How to be Good

derek parfitAn Oxford philosopher thinks he can distill all morality into a formula. Is he right?

The philosopher Derek Parfit believes that neither of the people is you, but that this doesn’t matter. It doesn’t matter that you have ceased to exist, because what has happened to you is quite unlike ordinary death: in your relationship to the two new people there is everything that matters in ordinary survival—a continuity of memories and dispositions that will decay and change as they usually do. Most of us care about our future because it is ours—but this most fundamental human instinct is based on a mistake, Parfit believes. Personal identity is not what matters.


Parfit is thought by many to be the most original moral philosopher in the English-speaking world. He has written two books, both of which have been called the most important works to be written in the field in more than a century—since 1874, when Henry Sidgwick’s “The Method of Ethics,” the apogee of classical utilitarianism, was published. Parfit’s first book, “Reasons and Persons,” was published in 1984, when he was forty-one, and caused a sensation. The book was dense with science-fictional thought experiments, all urging a shift toward a more impersonal, non-physical, and selfless view of human life.

Suppose that a scientist were to begin replacing your cells, one by one, with those of Greta Garbo at the age of thirty. At the beginning of the experiment, the recipient of the cells would clearly be you, and at the end it would clearly be Garbo, but what about in the middle? It seems implausible to suggest that you could draw a line between the two—that any single cell could make all the difference between you and not-you. There is, then, no answer to the question of whether or not the person is you, and yet there is no mystery involved—we know what happened. A self, it seems, is not all or nothing but the sort of thing that there can be more of or less of. When, in the process of a zygote’s cellular self-multiplication, does a person start to exist? Or when does a person, descending into dementia or coma, cease to be? There is no simple answer—it is a matter of degrees.

Parfit’s view resembles in some ways the Buddhist view of the self, a fact that was pointed out to him years ago by a professor of Oriental religions. Parfit was delighted by this discovery. He is in the business of searching for universal truths, so to find out that a figure like the Buddha, vastly removed from him by time and space, came independently to a similar conclusion—well, that was extremely reassuring. (Sometime later, he learned that “Reasons and Persons” was being memorized and chanted, along with sutras, by novice monks at a monastery in Tibet.) It is difficult to believe that there is no such thing as an all-or-nothing self—no “deep further fact” beyond the multitude of small psychological facts that make you who you are.

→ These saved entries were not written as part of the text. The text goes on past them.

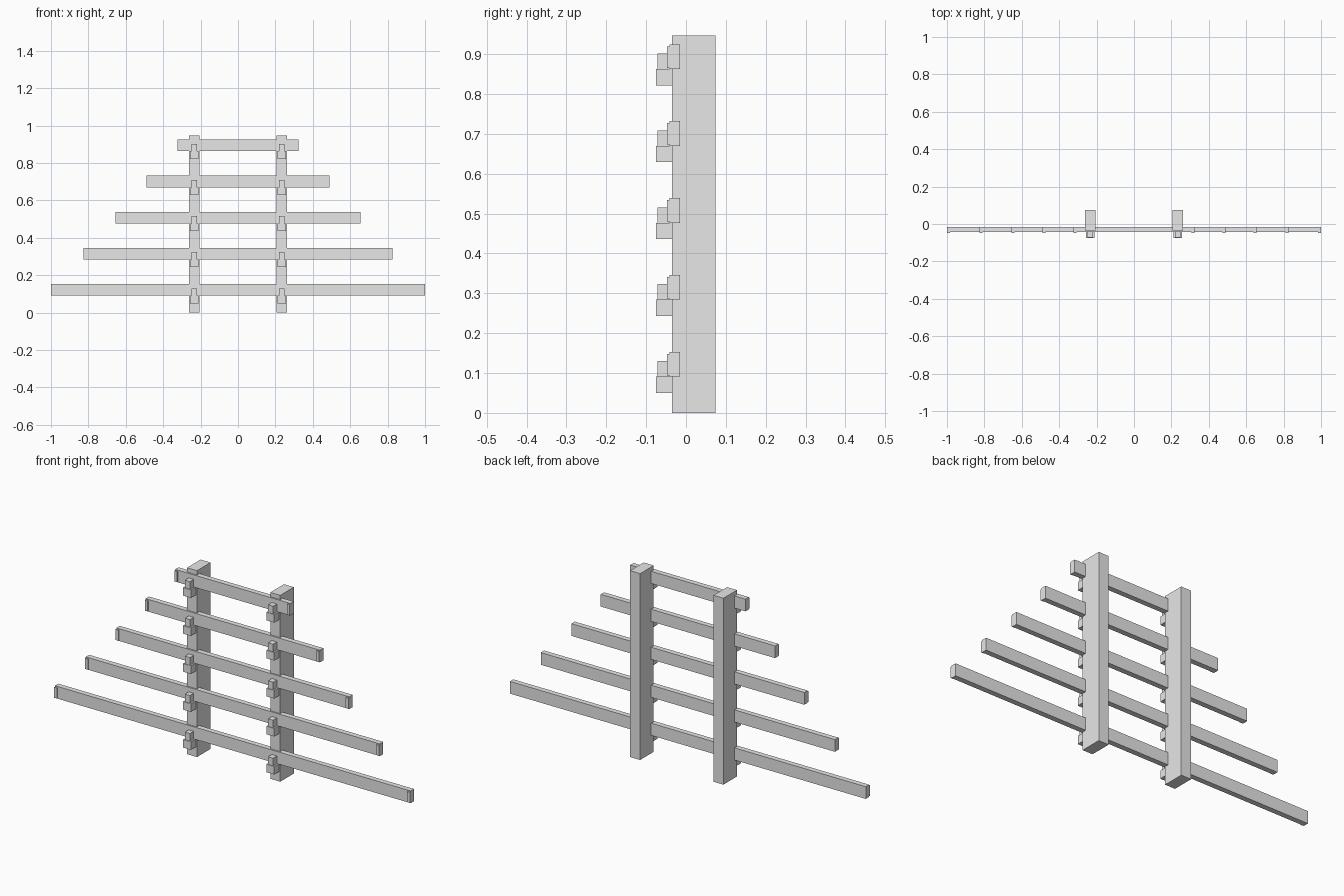
import bpy

default = bpy.data.objects.get("Cube")
if default:
    bpy.data.objects.remove(default, do_unlink=True)

grey = bpy.data.materials.new("plain grey")
grey.use_nodes = True
colour = (0.8, 0.8, 0.8, 1)
grey.diffuse_color = colour
grey.node_tree.nodes["Principled BSDF"].inputs["Base Color"].default_value = colour


def box(name, x, y, z):
    """Flat-sided block spanning the given (low, high) ranges."""
    bpy.ops.mesh.primitive_cube_add(size=1, location=[sum(r) / 2 for r in (x, y, z)])
    ob = bpy.context.object
    ob.name = name
    ob.scale = [r[1] - r[0] for r in (x, y, z)]
    bpy.ops.object.transform_apply(location=False, rotation=False, scale=True)
    ob.data.materials.append(grey)
    return ob


def centred(x, half):
    return (x - half, x + half)


POST_X = 0.234
SPACING = 0.193
SIDES = (("left", 1), ("right", -1))

# Upright posts
for side, s in SIDES:
    box(f"{side}_post", centred(s * POST_X, 0.028), (-0.035, 0.074), (0, 0.947))

# Rails, shortening towards the top
for i, half in enumerate((1.0, 0.827, 0.655, 0.49, 0.324)):
    base = 0.091 + i * SPACING
    top = base + 0.062
    box(f"rail_{i + 1}", (-half, half), (-0.042, -0.015), (base, top))
    for side, s in SIDES:
        # Raised lip at each rail end
        box(f"{side}_rail_lip_{i + 1}", centred(s * (half - 0.008), 0.008),
            (-0.048, -0.04), (base + 0.003, top - 0.005))
        # Bracket under the rail: wide block with a narrow retaining peg
        x = s * POST_X
        box(f"{side}_bracket_{i + 1}", centred(x, 0.022), (-0.075, -0.034),
            (base - 0.041, base))
        box(f"{side}_peg_{i + 1}", centred(x, 0.014), (-0.072, -0.04),
            (base - 0.001, base + 0.039))
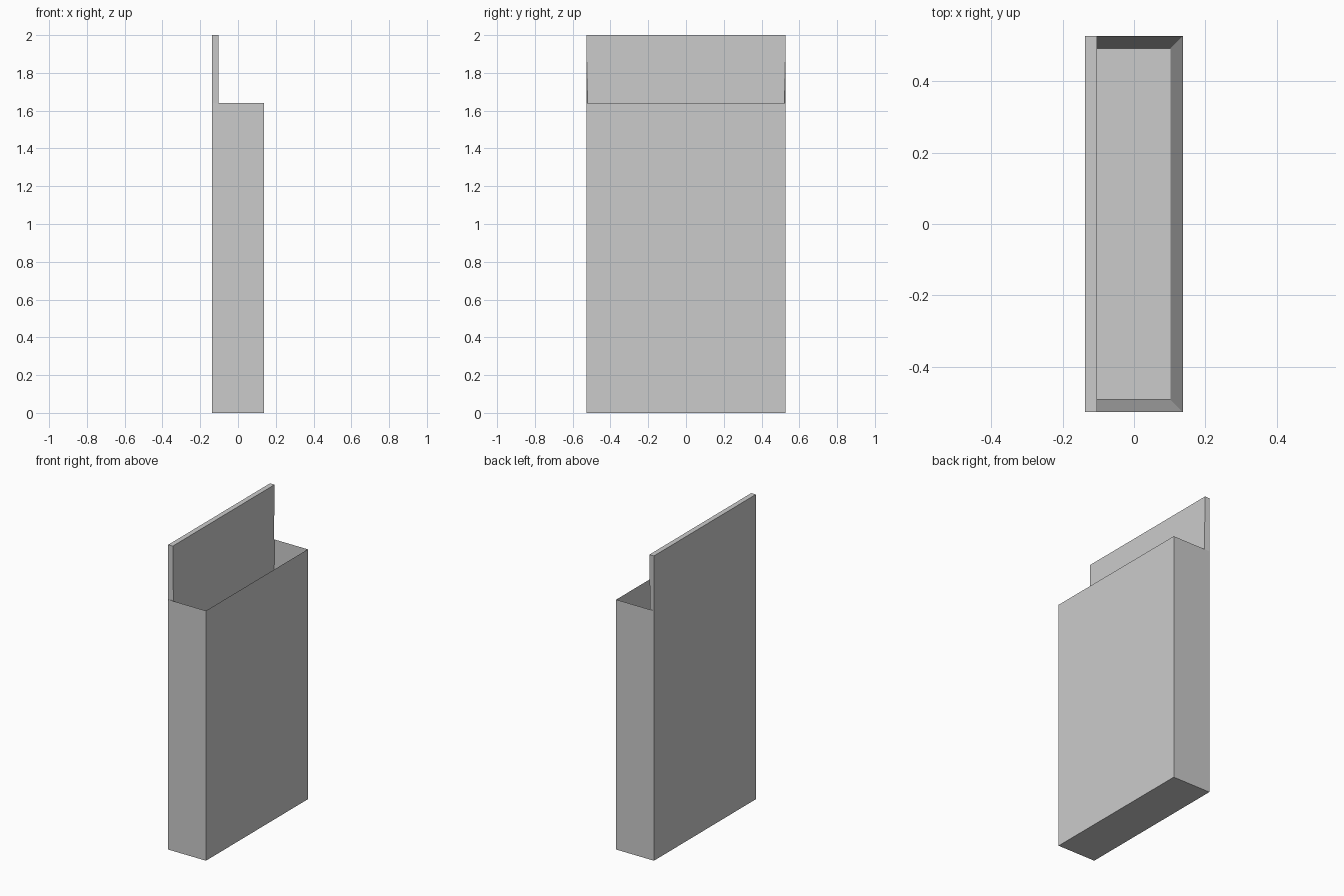
import bpy, bmesh

if "Cube" in bpy.data.objects:
    bpy.data.objects.remove(bpy.data.objects["Cube"])

X, Y, T = 0.137, 0.528, 0.035      # half depth, half width, wall thickness
RIM, TOP = 1.64, 2.0               # pocket rim and back panel heights
XI, YI = X - T, Y - T              # inner floor half sizes
XB = -X + 0.033                    # inner face of back panel

# The back panel's inner face narrows from its top down to the pocket floor
y_step = YI + (Y - YI) * (RIM - T) / (TOP - T)

bm = bmesh.new()


def side(s):
    """Named points of one end of the holder; s is the side of y."""
    pts = {
        "bot_back": (-X, s * Y, 0), "bot_front": (X, s * Y, 0),
        "rim_front": (X, s * Y, RIM), "rim_back": (XB, s * Y, RIM),
        "step": (XB, s * y_step, RIM), "rim_outer": (-X, s * Y, RIM),
        "top_in": (XB, s * Y, TOP), "top_out": (-X, s * Y, TOP),
        "floor_back": (XB, s * YI, T), "floor_front": (XI, s * YI, T),
    }
    return {k: bm.verts.new(p) for k, p in pts.items()}


L, R = side(-1), side(1)

# End walls, tapered inner walls and back panel edges
for e in (L, R):
    for names in ("bot_back bot_front rim_front rim_back rim_outer",
                  "rim_front rim_back floor_back floor_front",
                  "rim_back step floor_back",
                  "rim_outer rim_back step",
                  "rim_outer step top_in top_out"):
        bm.faces.new([e[n] for n in names.split()])

# Long faces joining both ends: base, front, front inside, floor, panel top
for a, b in (("bot_back", "bot_front"), ("bot_front", "rim_front"),
             ("rim_front", "floor_front"), ("floor_front", "floor_back"),
             ("top_in", "top_out")):
    bm.faces.new((L[a], L[b], R[b], R[a]))

# Back panel outside and inside
for names in (("bot_back", "rim_outer", "top_out"),
              ("floor_back", "step", "top_in")):
    bm.faces.new([L[n] for n in names] + [R[n] for n in reversed(names)])

bmesh.ops.recalc_face_normals(bm, faces=bm.faces[:])
mesh = bpy.data.meshes.new("wall_pocket")
bm.to_mesh(mesh)
bm.free()
obj = bpy.data.objects.new("wall_pocket", mesh)
bpy.context.collection.objects.link(obj)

Parfit finds that his own belief is unstable—he needs to re-convince himself. Buddha, too, thought that achieving this belief was very hard, though possible with much meditation. But, assuming that we could be convinced, how should we think about it?

Parfit has always been preoccupied with how to think about our moral responsibilities toward future people. It seems to him the most important problem we have. Besides the issue of global warming, there is the issue of population. It would seem that if the earth were teeming with many billions of people, making everyone’s life worse, that would be bad. But what if the total sum of human happiness would be higher with many billions of people whose lives were barely worth living—higher, that is, than with a smaller population of well-off people? Wouldn’t the first situation be, in some moral sense, better? Parfit calls this the Repugnant Conclusion. It seems absurd, but, at least for a consequentialist, its logic is difficult to counter.

The future makes everything more complicated, which is, apart from its enormous importance, why he likes to think about it. The first paper Parfit wrote after he began to study philosophy was on the metaphysics of time. Now this is the subject to which he plans to return. There are so many things about time that he finds puzzling.

He sees that we have the ability to make the future much better than the past, or much worse, and he knows that he will not live to discover which turns out to be the case. He knows that the way we act toward future generations will be partly determined by our beliefs about what matters in life, and whether we believe that anything matters at all. This is why he continues to try so desperately to prove that there is such a thing as moral truth.

[Disclaimer: I assert no claim of ownership of the ideas or the construction of the words (above). I read the much longer article; and of the approximate 139 paragraphs and nearly 11,000 words, I extracted but SEVEN teaser paragraphs. If any of this has tickled your curiosity at all, please visit the source publication and learn more about this fascinating, brilliant, and charmingly unusual mind and the man that conveys it from an outstanding professional writer.]

Source: How To Be Good by Larissa MacFarquhar, a staff writer at The New Yorker since 1998. 


Pragmatic Journey is Richard (rich) Wermske's life of recovery; a spiritual journey inspired by Buddhism, a career in technology and management with linux, digital security, bpm, and paralegal stuff; augmented with gaming, literature, philosophy, art and music; and compassionate kinship with all things living -- especially cats; and people with whom I share no common language.